This article investigates a pool of substitute patents that enable firms to reduce marginal costs of production. Contrary to the general belief, it is shown that a pool of substitute patents may promote competition under certain conditions, thereby enhancing social welfare in the product market. The intuition is that when firms compete in licensing fees, resultant low licensing fees discourage firms from licensing to outside firms.

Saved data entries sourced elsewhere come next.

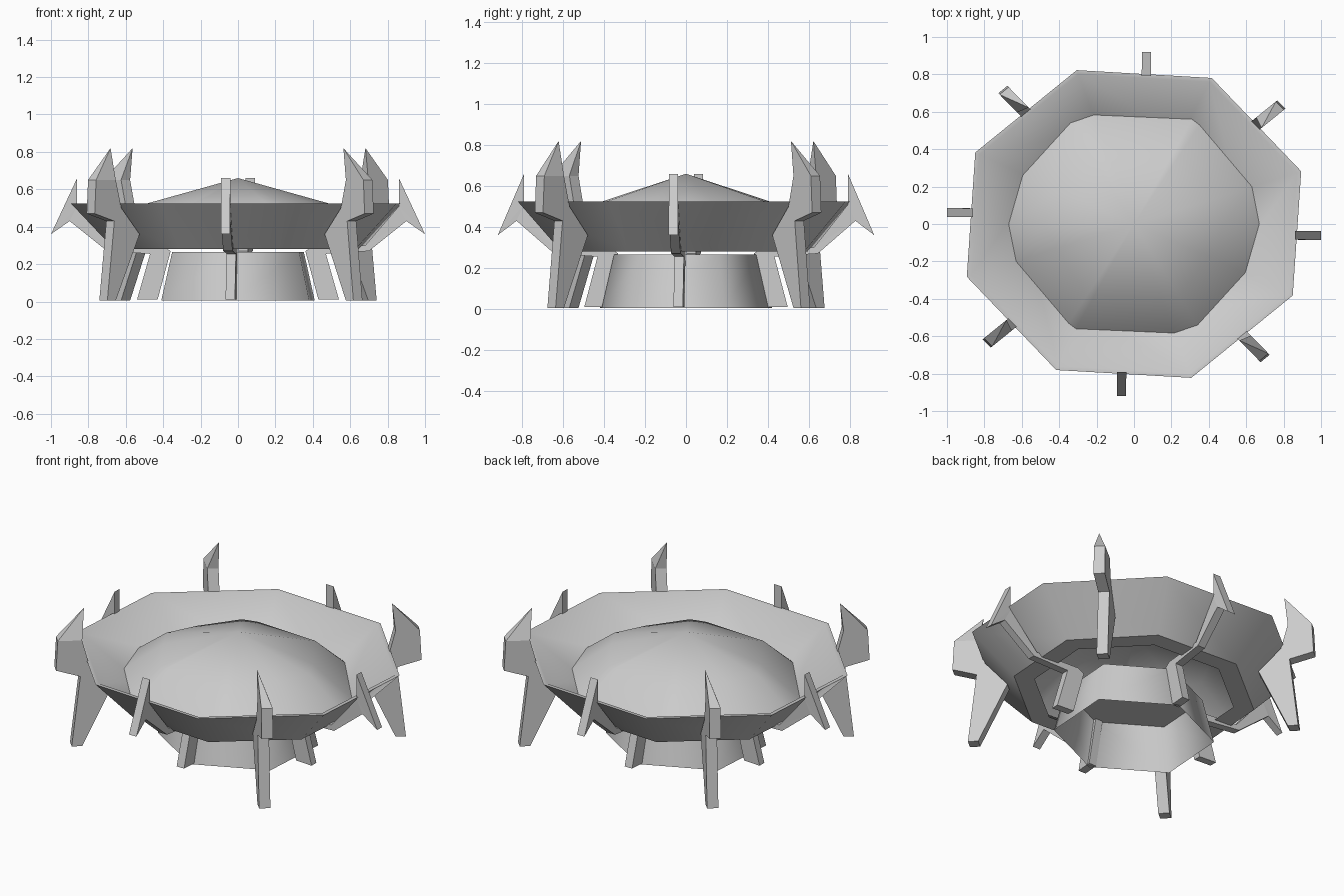
import bpy, bmesh
from math import cos, sin, pi, radians, atan2, hypot

old = bpy.data.objects.get("Cube")
if old:
    bpy.data.objects.remove(old, do_unlink=True)

TURN = radians(-3.6)      # twist of the whole body
SQUASH = 0.92             # depth compared with width

grey = bpy.data.materials.new("plain grey")
grey.use_nodes = True
grey.diffuse_color = (0.6, 0.6, 0.6, 1)
grey.node_tree.nodes["Principled BSDF"].inputs["Base Color"].default_value = (0.6, 0.6, 0.6, 1)


def finish(name, bm, smooth=None):
    bmesh.ops.remove_doubles(bm, verts=bm.verts, dist=0.0005)
    bmesh.ops.recalc_face_normals(bm, faces=bm.faces)
    mesh = bpy.data.meshes.new(name)
    bm.to_mesh(mesh)
    bm.free()
    mesh.materials.append(grey)
    obj = bpy.data.objects.new(name, mesh)
    bpy.context.collection.objects.link(obj)
    if smooth:
        bpy.ops.object.select_all(action='DESELECT')
        obj.select_set(True)
        bpy.context.view_layer.objects.active = obj
        bpy.ops.object.shade_smooth_by_angle(angle=radians(smooth))


def bridge(bm, a, b):
    n = len(a)
    for i in range(n):
        bm.faces.new((a[i], a[(i + 1) % n], b[(i + 1) % n], b[i]))


def lathe(bm, profile, sides):
    """Many-sided rings, one for each (radius, height)."""
    rings = []
    for r, z in profile:
        angles = [TURN + pi * (2 * i + 1) / sides for i in range(sides)]
        rings.append([bm.verts.new((r * cos(a), r * sin(a) * SQUASH, z)) for a in angles])
    for a, b in zip(rings, rings[1:]):
        bridge(bm, a, b)
    return rings


def off_middle(angle, start, sides):
    """Angle from the middle of the nearest side of a polygon."""
    step = 2 * pi / sides
    return (angle - start + step / 2) % step - step / 2


# Bowl: a sloping octagonal wall, open at the bottom
RIM_Z, LOW_Z, RIM_IN, LOW_IN = 0.525, 0.28, 0.92, 0.58
bm = bmesh.new()
rings = lathe(bm, [(0.945, RIM_Z), (0.70, LOW_Z), (LOW_IN, LOW_Z), (RIM_IN, RIM_Z)], 8)
bridge(bm, rings[-1], rings[0])
finish("bowl", bm, 40)

# Dome: low six-sided cone with a steeper skirt that meets the inner wall of the bowl
half = [(0.63, 0.20), (0.67, 0), (0.595, -0.26), (0.34, -0.54),
        (0.215, -0.583), (-0.31, -0.56), (-0.35, -0.53)]
bm = bmesh.new()
edge, ring = [], []
for x, y in half + [(-x, -y) for x, y in half]:
    r, a = hypot(x, y / SQUASH), atan2(y / SQUASH, x)
    wall_r = r * cos(off_middle(a, TURN, 8)) / cos(pi / 8)
    z = LOW_Z + (wall_r - LOW_IN) / (RIM_IN - LOW_IN) * (RIM_Z - LOW_Z)
    edge.append(bm.verts.new((x, y, z)))
    k = 0.5 * cos(pi / 6) / cos(off_middle(a, TURN + pi / 6, 6)) / r
    ring.append(bm.verts.new((x * k, y * k, 0.525)))
bridge(bm, edge, ring)
apex = bm.verts.new((0, 0, 0.66))
for i in range(len(ring)):
    bm.faces.new((ring[i], ring[(i + 1) % len(ring)], apex))
finish("dome", bm, 60)

# Base drum: six-sided, closed on top, hollow below
bm = bmesh.new()
rings = lathe(bm, [(0.458, 0.005), (0.393, 0.265)], 6)
bm.faces.new(rings[-1])
finish("base_drum", bm, 62)


# Legs: flat profiles of (radius, height) standing in upright planes
def leg(name, profile, angle, thick, pointed=False, lean=0):
    bm = bmesh.new()
    sides = []
    for t in (-thick / 2, thick / 2):
        row = []
        for i, (r, z) in enumerate(profile):
            s = -thick / 2 if pointed and i == 0 else t
            s -= lean * min(r, 0.87)
            x = r * cos(angle) - s * sin(angle)
            y = r * sin(angle) + s * cos(angle)
            row.append(bm.verts.new((x, y * SQUASH, z)))
        sides.append(row)
    caps = [bm.faces.new(row) for row in sides]
    bridge(bm, *sides)
    bm.normal_update()
    bmesh.ops.triangulate(bm, faces=caps)
    finish(name, bm)


tall = [(0.88, 0.82), (1.04, 0.65), (1.05, 0.47), (0.91, 0.43), (0.96, 0.005),
        (0.90, 0.005), (0.73, 0.36), (0.86, 0.50), (0.90, 0.65)]
hooked = [(0.86, 0.66), (1.0, 0.36), (0.90, 0.43), (0.70, 0.27),
          (0.47, 0.255), (0.54, 0.01), (0.43, 0.01), (0.36, 0.27), (0.40, 0.295),
          (0.68, 0.30), (0.86, 0.51)]
for i in range(4):
    a = i * pi / 2
    leg(f"hooked_leg_{i + 1}", hooked, a, 0.05, lean=0.077)
    leg(f"tall_leg_{i + 1}", tall, a + pi / 4 + TURN + radians(i % 2) / 2, 0.065, pointed=True)
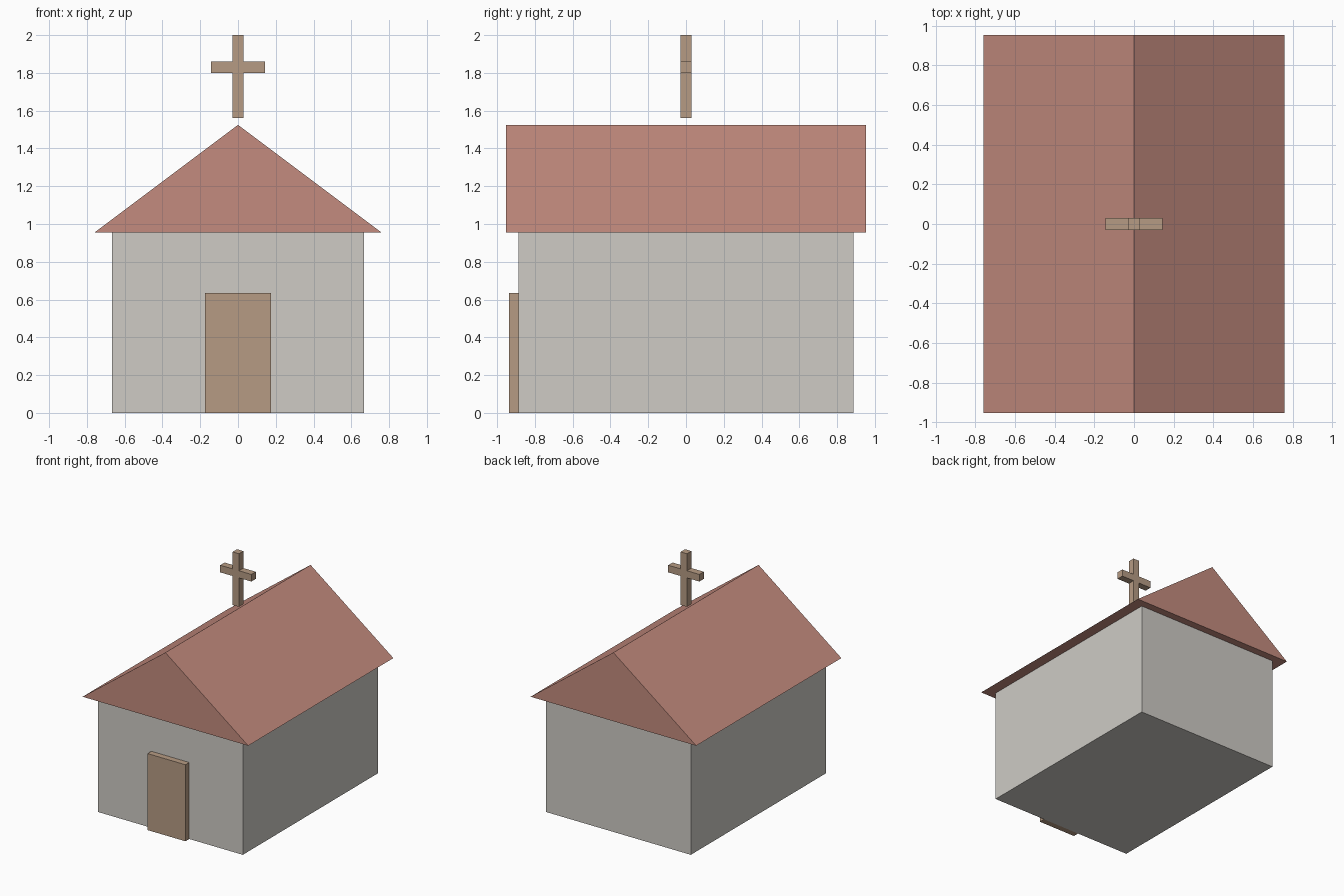
import bpy, bmesh
from mathutils import Vector

if "Cube" in bpy.data.objects:
    bpy.data.objects.remove(bpy.data.objects["Cube"])


def material(name, rgb):
    mat = bpy.data.materials.new(name)
    mat.diffuse_color = (*rgb, 1.0)
    mat.use_nodes = True
    mat.node_tree.nodes["Principled BSDF"].inputs["Base Color"].default_value = mat.diffuse_color
    return mat


def extrude_profile(name, profile, y0, y1, mat):
    """Solid made from an (x, z) outline swept along y."""
    bm = bmesh.new()
    face = bm.faces.new([bm.verts.new((x, y0, z)) for x, z in profile])
    swept = bmesh.ops.extrude_face_region(bm, geom=[face], use_keep_orig=True)
    verts = [g for g in swept["geom"] if isinstance(g, bmesh.types.BMVert)]
    bmesh.ops.translate(bm, verts=verts, vec=Vector((0, y1 - y0, 0)))
    bmesh.ops.recalc_face_normals(bm, faces=bm.faces)
    mesh = bpy.data.meshes.new(name)
    bm.to_mesh(mesh)
    bm.free()
    mesh.materials.append(mat)
    obj = bpy.data.objects.new(name, mesh)
    bpy.context.collection.objects.link(obj)
    return obj


def rect(half_width, z0, z1):
    return [(-half_width, z0), (half_width, z0), (half_width, z1), (-half_width, z1)]


stone = material("stone", (0.62, 0.60, 0.56))
tile = material("roof_tile", (0.55, 0.26, 0.21))
wood = material("wood", (0.47, 0.33, 0.23))

EAVE, RIDGE = 0.955, 1.525

# Walls
extrude_profile("walls", rect(0.666, 0, EAVE), -0.888, 0.888, stone)

# Gabled roof overhanging the walls
extrude_profile("roof", [(-0.76, EAVE), (0.76, EAVE), (0, RIDGE)], -0.952, 0.952, tile)

# Door standing proud of the front wall
extrude_profile("door", rect(0.174, 0, 0.635), -0.938, -0.888, wood)

# Cross floating just above the ridge: right half outline, mirrored to the left
t, arm = 0.029, 0.143
right = [(t, 1.56), (t, 1.80), (arm, 1.80), (arm, 1.859), (t, 1.859), (t, 2.0)]
left = [(-x, z) for x, z in reversed(right)]
extrude_profile("cross", right + left, -t, t, wood)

This leads to fewer licensees than when a patent pool is formed.
ASJC Scopus subject areas
- Economics and Econometrics